Updated: Oct 31, 2019
I seek the Grail!
This is my one of my favourite topics regarding guitar technique. If it's not one of yours, I'd say it should be! Here's the first in what may well end up being an extensive series of posts dealing with the topic of finger independence for guitarists.
First the bad news; unless you're one of the lucky ones (I'm not and neither are most), you probably don't naturally have what it takes to be a guitar great. I'm not talking about any lack of desire or dedication on your part, or referring to the almost universal struggle to find practice time these days and certainly not to what's often considered musical "talent" on the mental side of things, which I believe anyone can develop.
I'm talking about physical mechanics, plain and simple. Your hands and fingers are the most important tools of the trade. If they're up to the job, learning songs is easy. Otherwise, expect frustration and heartache if what's standing in your way is a lack of finger independence. It may take a while, but when you're ready, you'll know where to start looking for answers.
Common knowledge can lead you astray
From the first things we try as a beginner, issues of finger independence are constantly staring us in the face. The further into our guitar playing we get, the tougher the problems become, and most end up looking for help. Sooner or later you'll come across the wisdom explaining that the key to improving at guitar is developing finger independence. Not many would disagree with this, and it may also seem at first glance that there's a consensus on how to achieve it, namely take a particular type of pattern and repeat it until it has the desired effect!
A quick Google search for "finger independence guitar" brings up thousands of pages on the subject.

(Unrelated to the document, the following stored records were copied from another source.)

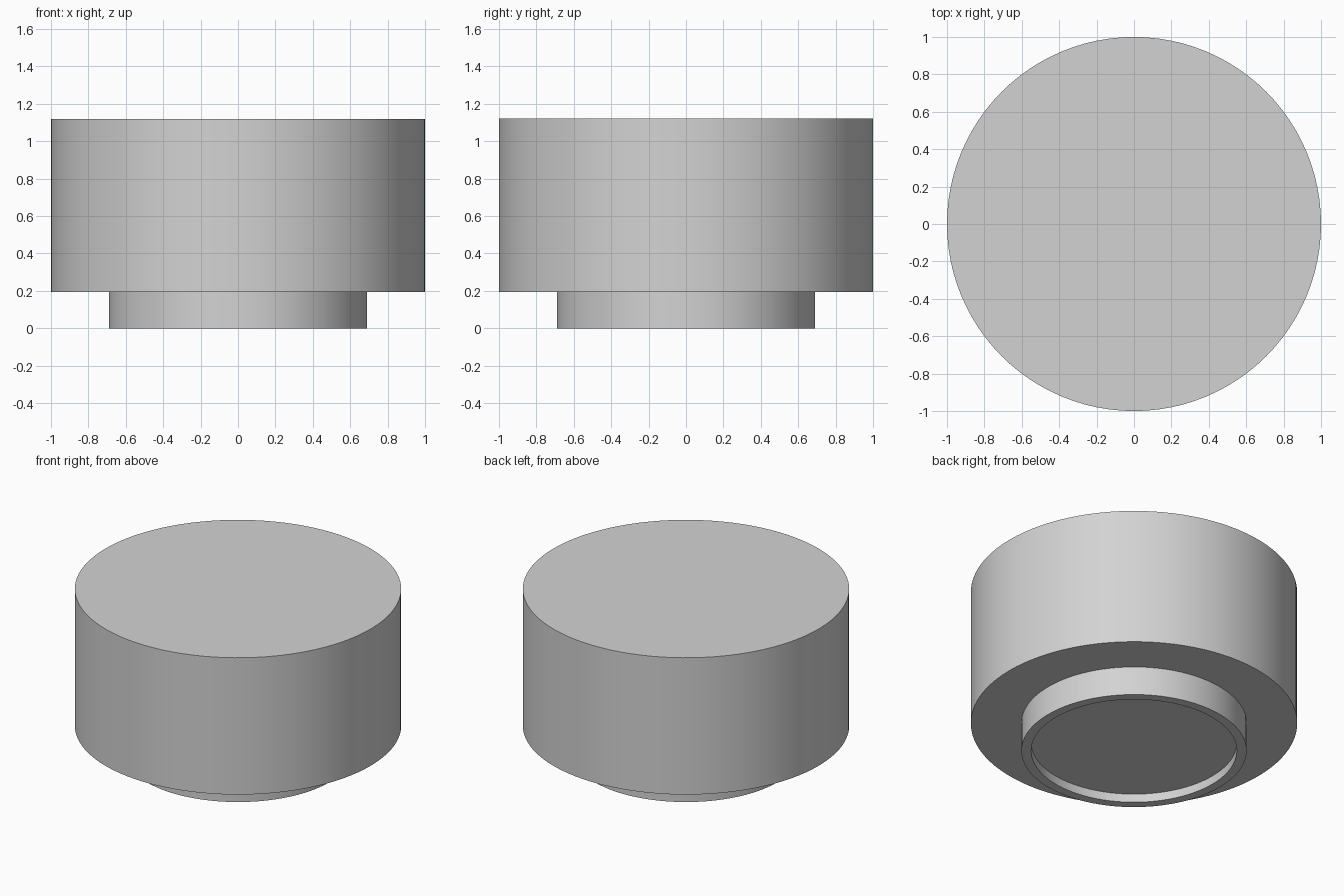
import bpy
import bmesh
import math

cube = bpy.data.objects.get("Cube")
if cube:
    bpy.data.objects.remove(cube, do_unlink=True)

SEGMENTS = 96

grey = bpy.data.materials.new("plain_grey")
grey.use_nodes = True
grey.diffuse_color = (0.65, 0.65, 0.65, 1)
grey.node_tree.nodes["Principled BSDF"].inputs["Base Color"].default_value = grey.diffuse_color


def lathe(name, profile, material):
    """Turn a (radius, height) profile around z; radius 0 ends become flat caps."""
    bm = bmesh.new()
    rings = []
    for radius, z in profile:
        angles = [2 * math.pi * i / SEGMENTS for i in range(SEGMENTS)]
        rings.append([bm.verts.new((radius * math.cos(a), radius * math.sin(a), z)) for a in angles])
    for low, high in zip(rings, rings[1:]):
        for i in range(SEGMENTS):
            j = (i + 1) % SEGMENTS
            bm.faces.new((low[i], low[j], high[j], high[i]))
    bm.faces.new(rings[0])
    bm.faces.new(rings[-1])
    bmesh.ops.recalc_face_normals(bm, faces=bm.faces)
    mesh = bpy.data.meshes.new(name)
    bm.to_mesh(mesh)
    bm.free()
    mesh.materials.append(material)
    obj = bpy.data.objects.new(name, mesh)
    bpy.context.collection.objects.link(obj)
    bpy.ops.object.select_all(action="DESELECT")
    obj.select_set(True)
    bpy.context.view_layer.objects.active = obj
    bpy.ops.object.shade_smooth_by_angle(angle=math.radians(30))
    return obj


# Wide drum on a narrower foot with a shallow round recess underneath
recess = [(0.63, 0.057), (0.63, 0.0)]
foot = [(0.69, 0.0), (0.69, 0.195)]
drum = [(1.0, 0.195), (1.0, 1.12)]
lathe("drum_with_recessed_foot", recess + foot + drum, grey)
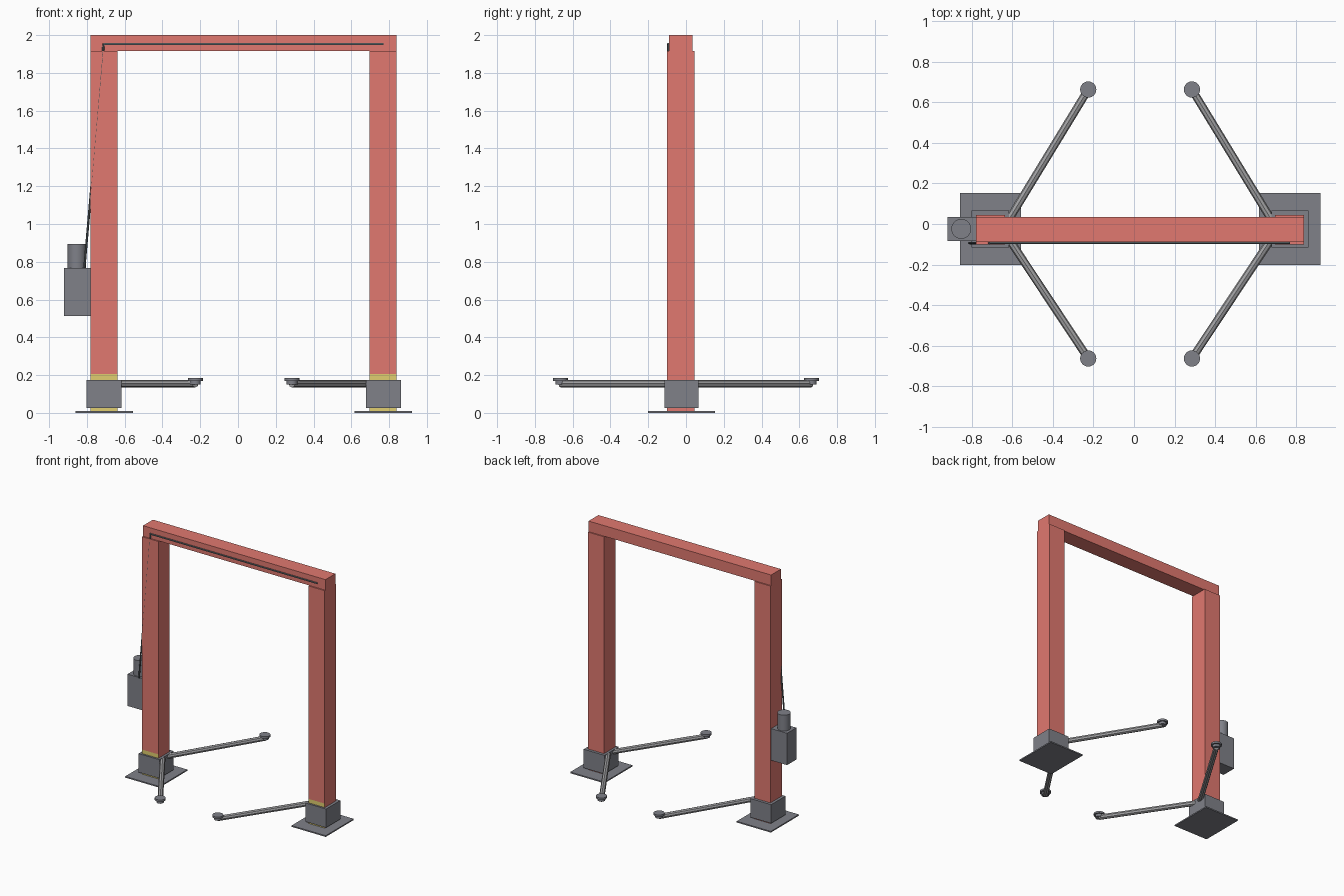
import bpy, bmesh
from mathutils import Vector

if "Cube" in bpy.data.objects:
    bpy.data.objects.remove(bpy.data.objects["Cube"])

CX = 0.03   # mirror plane between the two posts


def mat(name, col):
    m = bpy.data.materials.new(name)
    m.diffuse_color = (*col, 1)
    m.use_nodes = True
    m.node_tree.nodes["Principled BSDF"].inputs["Base Color"].default_value = m.diffuse_color
    return m


RED = mat("red_paint", (0.75, 0.19, 0.16))
GREY = mat("steel_grey", (0.215, 0.22, 0.25))
ARM = mat("light_steel", (0.36, 0.36, 0.37))
YELLOW = mat("warning_yellow", (0.75, 0.62, 0.16))
DARK = mat("dark_cable", (0.11, 0.13, 0.14))


def finish(bm, name, *mats):
    bmesh.ops.recalc_face_normals(bm, faces=bm.faces)
    me = bpy.data.meshes.new(name)
    bm.to_mesh(me)
    bm.free()
    for m in mats:
        me.materials.append(m)
    ob = bpy.data.objects.new(name, me)
    bpy.context.collection.objects.link(ob)
    return ob


def box_bm(x, y, z):
    bm = bmesh.new()
    bmesh.ops.create_cube(bm, size=1)
    for v in bm.verts:
        v.co = Vector([(r[0] + r[1]) / 2 + c * (r[1] - r[0]) for r, c in zip((x, y, z), v.co)])
    return bm


def box(name, x, y, z, m):
    return finish(box_bm(x, y, z), name, m)


def rod(name, a, b, r, sides, m):
    a, b = Vector(a), Vector(b)
    bm = bmesh.new()
    bmesh.ops.create_cone(bm, cap_ends=True, segments=sides, radius1=r, radius2=r,
                          depth=(b - a).length)
    q = (b - a).to_track_quat('Z', 'Y')
    for v in bm.verts:
        v.co = q @ v.co + (a + b) / 2
    ob = finish(bm, name, m)
    if sides > 12:
        for p in ob.data.polygons:
            p.use_smooth = len(p.vertices) == 4
        ob.data.set_sharp_from_angle(angle=0.6)
    return ob


# Both posts with base plate, carriage and swing arms
for side, s in (("left", -1), ("right", 1)):
    def X(a, b):
        return sorted((CX + s * a, CX + s * b))

    box(side + "_base_plate", X(0.587, 0.89), (-0.202, 0.153), (0, 0.01), GREY)
    box(side + "_carriage", X(0.648, 0.832), (-0.115, 0.066), (0.025, 0.175), GREY)

    # post with a yellow lower front face
    bm = box_bm(X(0.667, 0.81), (-0.1, 0.044), (0.01, 1.915))
    bmesh.ops.bisect_plane(bm, geom=bm.verts[:] + bm.edges[:] + bm.faces[:],
                           plane_co=(0, 0, 0.207), plane_no=(0, 0, 1))
    bm.normal_update()
    for f in bm.faces:
        if f.normal.y < -0.9 and f.calc_center_median().z < 0.207:
            f.material_index = 1
    finish(bm, side + "_post", RED, YELLOW)

    # swing arms with lifting pads
    for end, t in (("front", -1), ("back", 1)):
        px, py = CX + s * 0.256, t * 0.664
        n = f"{side}_{end}_"
        rod(n + "arm", (CX + s * 0.678, -0.028, 0.155), (px, py, 0.155), 0.02, 8, ARM)
        rod(n + "pad_stem", (px, py, 0.15), (px, py, 0.172), 0.028, 20, GREY)
        rod(n + "pad", (px, py, 0.17), (px, py, 0.185), 0.04, 24, GREY)

# Overhead beam
box("top_beam", (-0.78, 0.84), (-0.09, 0.035), (1.915, 2.0), RED)

# Power unit on the left post
box("power_unit", (-0.922, -0.78), (-0.083, 0.035), (0.513, 0.768), GREY)
rod("motor", (-0.853, -0.024, 0.768), (-0.853, -0.024, 0.895), 0.049, 24, GREY)

# Cable rising to the beam, then along its front
rod("rising_cable", (-0.813, -0.094, 0.77), (-0.711, -0.0945, 1.955), 0.006, 8, DARK)
rod("beam_cable", (-0.713, -0.0935, 1.953), (0.77, -0.0935, 1.953), 0.006, 8, DARK)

Take a look by clicking the image here.
The method most commonly proposed to develop finger independence is the use of "spider exercises". The suggestion is usually to spend a certain amount of time each day repeating chromatic (one fret at a time) patterns with the left hand. In the video below I run through the standard approach and add a few ideas of my own as to how best approach this sort of challenge.
Spider exercises - Do they work?
Yes and no. Like anything on guitar, if you've never tried them before there's undoubtedly benefit to be had from getting stuck into the hard work of learning something new. The red light halting progress usually appears when you've become fully familiar with the new pattern and wind up endlessly repeating it, but only to a level you are stuck dead at. At this point there's most likely no further improvement to be had. however much you repeat the "exercise" in the hope of getting better.
As ever, learning to understand where your problems lie, and coming up with methods to deal with those problems are the two major parts of the solution.
My initial recommendation is the same as always ... "benchmark" (measure) your progress. If you're not familiar with this concept, take a look at my primer How Good is Your Technique? Then try "benchmarking" yourself on a few spider patterns.
The free download "BPM", sent to all subscribers, includes a benchmarking sheet (track your top speeds) containing the spider patterns I use in the video above. This download also contains similar printouts for all the other investgations on this blog.
By monitoring your top speeds on these over time, you'll be able to see when you've stopped improving at them. This will move you away from wasting time on ineffective repetition, and push you to look for new ways to improve.
The more enlightened articles out there on spider patterns certainly suggest more than just plain repetition, and offer plenty of good ideas to break down the problem. There's big benefit in trying out any idea that you think might work. Over time you'll build up a map in your mind of the sort of approaches that work for you, and these same ideas will apply to help many other things you are working on. Just because something worked for someone else is no guarantee that it will work for you, but any idea new to you has to be worthy of consideration.
I'll re-emphasise; benchmarking your progress is the key to improvement. If you don't know for sure whether or not something is working, you're shooting in the dark, and liable to waste an awful lot of time (my bitter experience speaking).
If you want to fly, be a bird!
Otherwise study aerodynamics!
In this series of blog posts, I'll be looking at the various ideas I've used with students to highlight and attack this almost universal stumbling block. I'll also be discussing my own ongoing 30+ year battle with this issue.
If you're one of those rarities with natural finger independence, you're already the bird I refer to in this section's title. For the rest of us, the better we study the subject, the faster we can move toward you. Subscribe below to get your free copy of "BPM" and join me on the quest for the Holy Grail!
All readers are cordially invited to join me in my forum, to discuss and debate the merits or otherwise of my articles. There's even a forum section in which you can chase up some free help if you're struggling! See you there!
Some tough combinations in here, and a method to deal with them
What they never told you about changing chords on guitar